On Monday morning, City Councilman Mike Fagan says, he came to work to find an envelope with his name misspelled on the outside, and two documents on the inside. One document was the articles of incorporation listing Jason Green as the co-founder for Jewels Helping Hands, the organization the city chose to lead its newest warming shelter.
The other was a 2015 press release from the FBI, detailing Green's part in a 2009-10 embezzlement scheme. According to the FBI, Green and a friend stole hundreds of thousands of dollars from Green's employer, U.S. Foodservice, including by approving expenditures for work that was never done and falsifying accounting records.
In light of the revelation, Fagan argued the decision to award the warming shelter contract to Jewels Helping Hands — instead of the much more experienced Salvation Army — was particularly suspicious.
"My heart tells me the council failed, and the administration failed also," Fagan says.
But Green tells the Inlander that the reason why Jewels was awarded the contract was simple: Jewels promised they could run the warming center for much less money and get started much faster. Green says he will be doing accounting work for Jewels' with the city contract, including processing receipts and payroll, but also says there are multiple levels of scrutiny his accounting will go through.
"Our financials go out to seven other board members" as well as the Smith-Barbieri Foundation, Green says. The organization will have to submit receipts to the city before it's approved. And if the city lets him, he says he plans to release the financials publicly as well.
"I work with complete transparency because I do not want to be doubted and I know my past will always haunt me," Green writes on Facebook, noting he spent 21 months in prison and paid back the money in restitution.
Green says the issue didn't come up during his discussions about the city running the warming center. But City Council President Ben Stuckart says he was well aware of Green's past.

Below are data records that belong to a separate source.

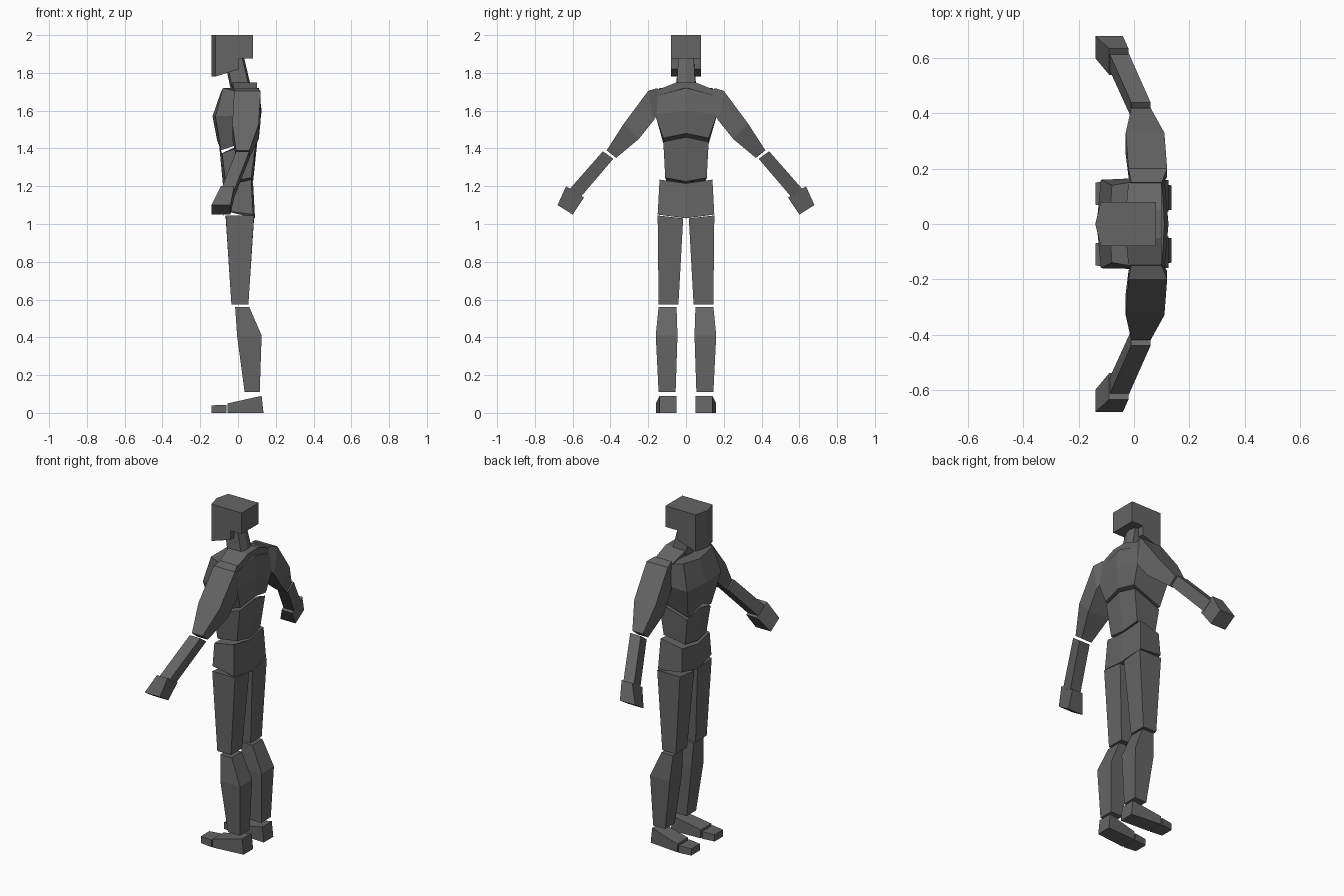
import bpy
import bmesh

if "Cube" in bpy.data.objects:
    bpy.data.objects.remove(bpy.data.objects["Cube"], do_unlink=True)

# Single dark grey finish shared by every part
grey = bpy.data.materials.new("dark_grey")
grey.use_nodes = True
colour = (0.13, 0.13, 0.13, 1)
grey.diffuse_color = colour
grey.node_tree.nodes["Principled BSDF"].inputs["Base Color"].default_value = colour


def loft(name, rings):
    """Join rings of points (in hundredths of a unit) into a closed flat-faced solid."""
    bm = bmesh.new()
    loops = [[bm.verts.new([c / 100 for c in point]) for point in ring] for ring in rings]
    for lower, upper in zip(loops, loops[1:]):
        for i in range(len(lower)):
            j = (i + 1) % len(lower)
            bm.faces.new((lower[i], lower[j], upper[j], upper[i]))
    bm.faces.new(loops[0])
    bm.faces.new(loops[-1])
    bmesh.ops.recalc_face_normals(bm, faces=bm.faces)
    mesh = bpy.data.meshes.new(name)
    bm.to_mesh(mesh)
    bm.free()
    mesh.materials.append(grey)
    obj = bpy.data.objects.new(name, mesh)
    bpy.context.collection.objects.link(obj)
    return obj


def torso(name, *half_rings):
    """Each half ring: front centre, front corner, back corner, back centre."""
    rings = []
    for half in half_rings:
        mirrored = [(x, -y, z) for x, y, z in reversed(half) if y > 0]
        rings.append(list(half) + mirrored)
    loft(name, rings)


def limb(name, *sections):
    """Each section: front x, back x, outer y, outer z, inner y, inner z."""
    for side, sign in (("left", -1), ("right", 1)):
        rings = []
        for front, back, outer_y, outer_z, inner_y, inner_z in sections:
            rings.append([(front, sign * outer_y, outer_z), (back, sign * outer_y, outer_z),
                          (back, sign * inner_y, inner_z), (front, sign * inner_y, inner_z)])
        loft(side + "_" + name, rings)


# Head: side profile with a jaw notch, carried across a slightly bowed face
def head_profile(y, face):
    return [(face, y, 200), (8, y, 200), (8, y, 187.5),
            (0.5, y, 187.5), (0.5, y, 182), (face, y, 178)]


loft("head", [head_profile(-8, -12), head_profile(0, -14), head_profile(8, -12)])

# Neck leaning forward
torso("neck",
      [(-4, 0, 172), (-3, 5.5, 172), (6, 5, 172), (7, 0, 172)],
      [(-7, 0, 186), (-6, 4, 186), (2, 4, 189), (3, 0, 189)])


# Sloping yoke over the shoulders
def yoke_profile(y, front, top):
    return [(front, y, top), (10, y, top), (10, y, top - 5), (front, y, top - 5)]


loft("shoulder_yoke", [yoke_profile(-15, -2, 171), yoke_profile(-5, -3, 175),
                       yoke_profile(5, -3, 175), yoke_profile(15, -2, 171)])

# Rib cage, waist and pelvis
torso("chest",
      [(-11, 0, 144), (-9, 11, 139), (10, 12, 145.5), (11, 0, 148)],
      [(-13.5, 0, 157), (-12, 16, 157), (11, 16.5, 158), (12.5, 0, 160)],
      [(-9, 0, 170), (-8, 14, 172), (10, 17, 167.5), (11, 0, 172)])
torso("abdomen",
      [(-8, 0, 121), (-6.5, 10, 122), (7, 11, 124.5), (8, 0, 122.5)],
      [(-10, 0, 142), (-8.5, 11, 137.5), (9.5, 12, 143.5), (10.5, 0, 146)])
torso("pelvis",
      [(-8, 0, 104), (-7, 14, 107), (8, 15, 105), (9, 0, 103)],
      [(-8, 0, 119), (-6.5, 13, 120.5), (7, 14, 123.5), (8, 0, 121.5)])

# Arms hanging out and slightly forward
limb("upper_arm",
     (-1, 10, 15, 172, 14, 160),
     (-2, 12, 20, 170.5, 17, 155),
     (-3, 11, 33, 153, 25, 145),
     (-1, 6, 42, 139, 37, 135))
limb("forearm",
     (-1, 6, 44, 138.5, 38.5, 134.5),
     (-9, -2, 62, 118, 56, 114))
limb("hand",
     (-9, -2, 63.5, 120, 54, 114),
     (-14, -4, 68, 110, 60, 105))

# Legs
limb("thigh",
     (-6.5, 8.5, 15, 104.5, 1.5, 103),
     (-3.5, 5.5, 14.5, 57.5, 4, 57.5))
limb("calf",
     (-1.5, 6, 14.5, 56, 5, 56),
     (-0.5, 12.5, 16, 41, 4.5, 41),
     (3.5, 11.5, 14.5, 11, 5.5, 11))


# Feet: heel block with a separate toe block
def foot_block(name, back, front):
    """Each end: x at top, x at bottom, height, inner y, outer y."""
    for side, sign in (("left", -1), ("right", 1)):
        loft(side + "_" + name,
             [[(top_x, sign * inner, height), (top_x, sign * outer, height),
               (low_x, sign * outer, 0), (low_x, sign * inner, 0)]
              for top_x, low_x, height, inner, outer in (back, front)])


foot_block("heel", (12.5, 13.5, 9, 5, 14), (-5.5, -5.5, 5, 6, 16))
foot_block("toes", (-6.2, -6.2, 4.2, 6, 16), (-14, -14, 4, 7, 15))
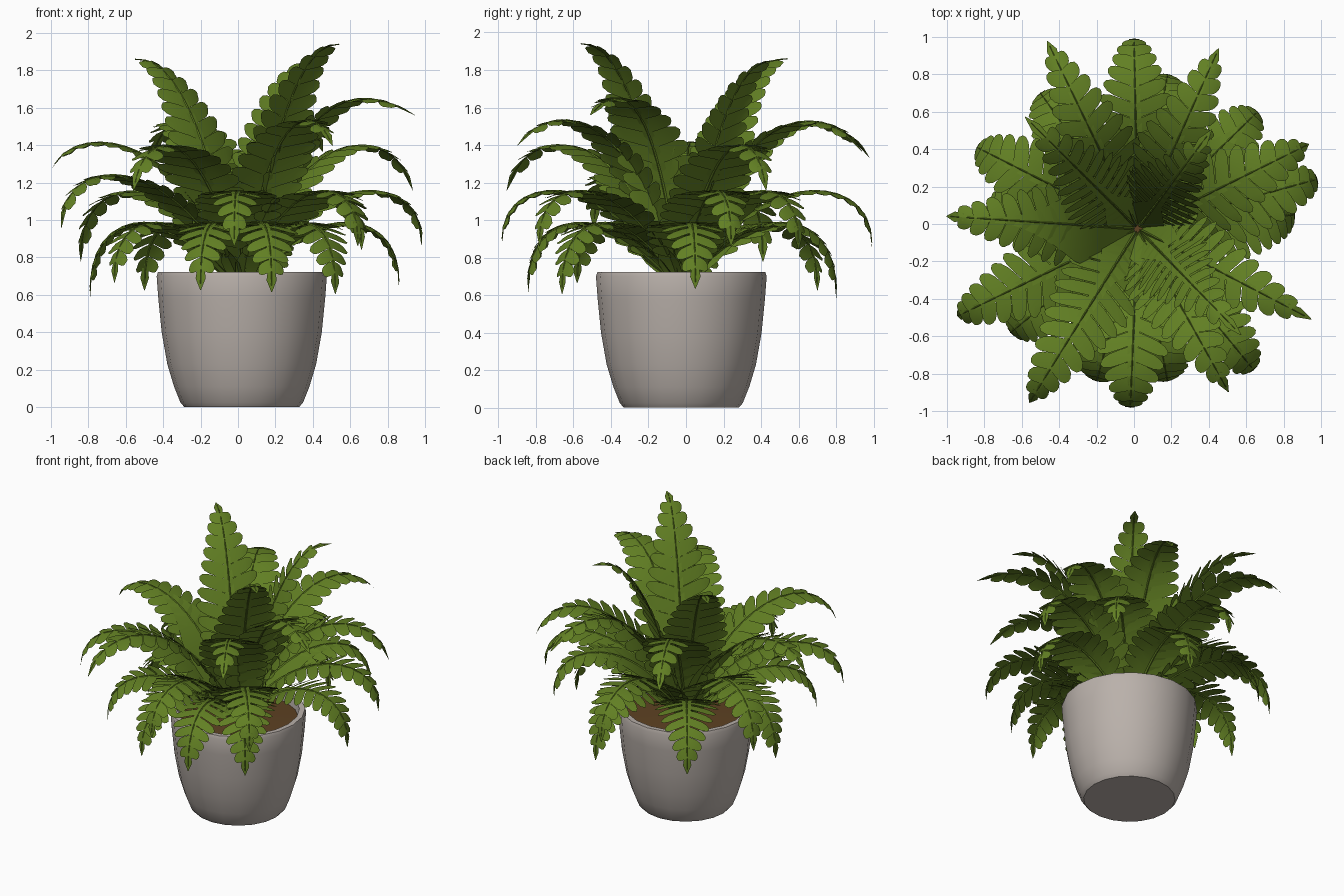
import bpy, bmesh, math
from mathutils import Vector

cube = bpy.data.objects.get("Cube")
if cube:
    bpy.data.objects.remove(cube, do_unlink=True)

CENTRE = Vector((0.02, -0.025, 0))


def material(name, rgb):
    m = bpy.data.materials.new(name)
    m.use_nodes = True
    m.diffuse_color = (*rgb, 1)
    m.node_tree.nodes["Principled BSDF"].inputs["Base Color"].default_value = (*rgb, 1)
    return m


LEAF = material("leaf green", (0.122, 0.215, 0.017))
CLAY = material("warm grey clay", (0.49, 0.44, 0.405))
SOIL = material("brown soil", (0.11, 0.053, 0.016))


def finish(bm, name, mat, angle):
    mesh = bpy.data.meshes.new(name)
    bm.to_mesh(mesh)
    bm.free()
    mesh.materials.append(mat)
    ob = bpy.data.objects.new(name, mesh)
    bpy.context.collection.objects.link(ob)
    bpy.ops.object.select_all(action='DESELECT')
    ob.select_set(True)
    bpy.context.view_layer.objects.active = ob
    bpy.ops.object.shade_smooth_by_angle(angle=math.radians(angle))
    return ob


def lathe(name, profile, mat, sides=20):
    bm = bmesh.new()
    verts = [bm.verts.new(CENTRE + Vector((r, 0, z))) for r, z in profile]
    edges = [bm.edges.new(p) for p in zip(verts, verts[1:])]
    bmesh.ops.spin(bm, geom=verts + edges, cent=CENTRE, axis=(0, 0, 1),
                   angle=2 * math.pi, steps=sides, use_duplicate=False)
    bmesh.ops.remove_doubles(bm, verts=bm.verts, dist=0.001)
    bmesh.ops.recalc_face_normals(bm, faces=bm.faces)
    return finish(bm, name, mat, 38)


# Pot with an open rim, and the soil inside it
lathe("pot", [(0, 0), (0.307, 0), (0.328, 0.025), (0.362, 0.11), (0.398, 0.23), (0.428, 0.4),
              (0.446, 0.58), (0.455, 0.7), (0.448, 0.722), (0.41, 0.72), (0.4, 0.62)], CLAY)
lathe("soil", [(0.405, 0.655), (0.2, 0.665), (0, 0.67)], SOIL)


def width_at(s):
    """Half width of the frond at fraction s of its length."""
    if s < 0.44:
        t = s / 0.44
        return 0.04 + 0.192 * t * (2 - t)
    return 0.232 - 0.205 * ((s - 0.44) / 0.56) ** 1.25


def frond(name, tip, controls, web, pitch=0.064):
    """Build one frond; its blade stays uncut up to the fraction web of its length."""
    tip = Vector(tip)
    out = Vector((tip.x - CENTRE.x, tip.y - CENTRE.y, 0))
    reach = out.length
    out.normalize()
    side = Vector((-out.y, out.x, 0))
    ctrl = [Vector((0.015, 0.64)), *controls(reach, tip.z), Vector((reach, tip.z))]

    def bezier(t):
        a, b, c, d = ctrl
        u = 1 - t
        return a * u ** 3 + b * (3 * u * u * t) + c * (3 * u * t * t) + d * t ** 3

    # Even spacing along the arching path
    fine = [bezier(i / 60) for i in range(61)]
    lengths = [0.0]
    for p, q in zip(fine, fine[1:]):
        lengths.append(lengths[-1] + (q - p).length)
    total = lengths[-1]

    def point(s, across, lift=0.0):
        want = max(0.0, min(s, 1.0)) * total
        i = next((k for k in range(60) if lengths[k + 1] >= want), 59)
        f = min(1.0, (want - lengths[i]) / (lengths[i + 1] - lengths[i]))
        p = fine[i].lerp(fine[i + 1], f)
        d = (fine[i + 1] - fine[i]).normalized()
        p = p + d * max(0.0, s - 1) * total + Vector((-d.y, d.x)) * lift
        return CENTRE + out * p.x + side * across + Vector((0, 0, p.y))

    bm = bmesh.new()

    def strip(rows):
        rings = [[bm.verts.new(p) for p in row] for row in rows]
        for a, b in zip(rings, rings[1:]):
            for i in range(len(a) - 1):
                bm.faces.new((a[i], b[i], b[i + 1], a[i + 1]))

    # Midrib: a raised ridge over a web of blade that narrows outward
    steps = [i / 20 for i in range(21)]
    strip([[point(s, x * (0.011 - 0.008 * s), z * (0.011 - 0.008 * s))
            for x, z in ((1, -0.3), (0, 1), (-1, -0.3), (0, -1), (1, -0.3))] for s in steps])
    strip([[point(s, k * width_at(s) * max(0.16, min(0.92, 0.92 - 2.4 * (s - web))))
            for k in (1, 0, -1)] for s in steps])

    # Leaflets: paired tapering blades swept toward the tip
    first = web + 0.05
    for n in range(int((0.99 - first) / pitch)):
        s0 = first + pitch * n
        w = width_at(s0)
        for sgn in (1, -1):
            rows = []
            for f, chord in ((0, 0.47), (0.35, 0.5), (0.7, 0.47), (0.9, 0.34), (1, 0.1)):
                mid = s0 + f * w * 0.4 / total
                rows.append([point(mid + k * chord * pitch, sgn * f * w,
                                   0.004 * k - 0.018 * f * f) for k in (-sgn, 0, sgn)])
            strip(rows)

    # Pointed end leaflet
    strip([[point(s, k * w) for k in (1, 0, -1)]
           for s, w in ((0.93, 0.02), (0.975, 0.028), (1.03, 0.002))])
    return finish(bm, name, LEAF, 50)


def arching(apex, spread=1.0, start=0.36):
    def controls(reach, z):
        high = apex + (apex - (0.64 + z) / 2) / 3
        return Vector((start * reach, high)), Vector((spread * reach, high))
    return controls


def upright(reach, z):
    return Vector((0.25 * reach, 1.25)), Vector((0.53 * reach, z + 0.02))


# Fronds by tier: name, curve, uncut fraction, tips
TIERS = [
    ("upright_frond", upright, 0.08,
     [(0.54, -0.56, 1.94), (-0.55, 0.54, 1.86), (0.39, 0.47, 1.85)]),
    ("high_frond", arching(1.48, 0.8, 0.3), 0.1,
     [(0.44, 0.91, 1.4), (-0.45, 0.95, 1.37), (0.49, -0.87, 1.43)]),
    ("raised_frond", arching(1.575, 0.7, 0.3), 0.1, [(0.91, -0.49, 1.58)]),
    ("middle_frond", arching(1.375, 0.88, 0.32), 0.1,
     [(0.92, 0.42, 1.2), (-0.55, -0.94, 1.2)]),
    ("broad_middle_frond", arching(1.375, 0.88, 0.32), 0.42, [(-0.98, 0.04, 1.3)]),
    ("side_frond", arching(1.23, 0.97), 0.1, [(-0.94, -0.49, 1.0)]),
    ("lower_frond", arching(1.15), 0.1,
     [(0, 0.99, 0.88), (-0.02, -0.98, 0.9), (0.98, 0.24, 0.9), (0.64, -0.78, 0.9),
      (-0.84, 0.41, 0.82)]),
    ("broad_lower_frond", arching(1.15), 0.42, [(0.66, 0.6, 0.88)]),
    ("drooping_frond", arching(0.985, 1.0, 0.4), 0.15,
     [(0.86, 0.05, 0.67), (0.18, -0.84, 0.65), (-0.2, -0.84, 0.66), (-0.66, -0.58, 0.7),
      (0.52, -0.66, 0.64), (0.18, 0.8, 0.62), (-0.79, 0.08, 0.62), (-0.5, 0.7, 0.66)]),
]
for label, curve, uncut, tips in TIERS:
    for i, tip in enumerate(tips):
        frond(f"{label}_{i + 1}", tip, curve, uncut)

"I've known that since they've started working in the community," Stuckart says. "He's been honest and open about his past."
Stuckart stresses the importance of "banning the box" — preventing employers from asking about felonies early in the interview process — and points out that Green, in his day job, is a controller handling $1 million for 11 restaurants.
"His current employer trusts him," Stuckart says. "I think this is a last-minute smear campaign."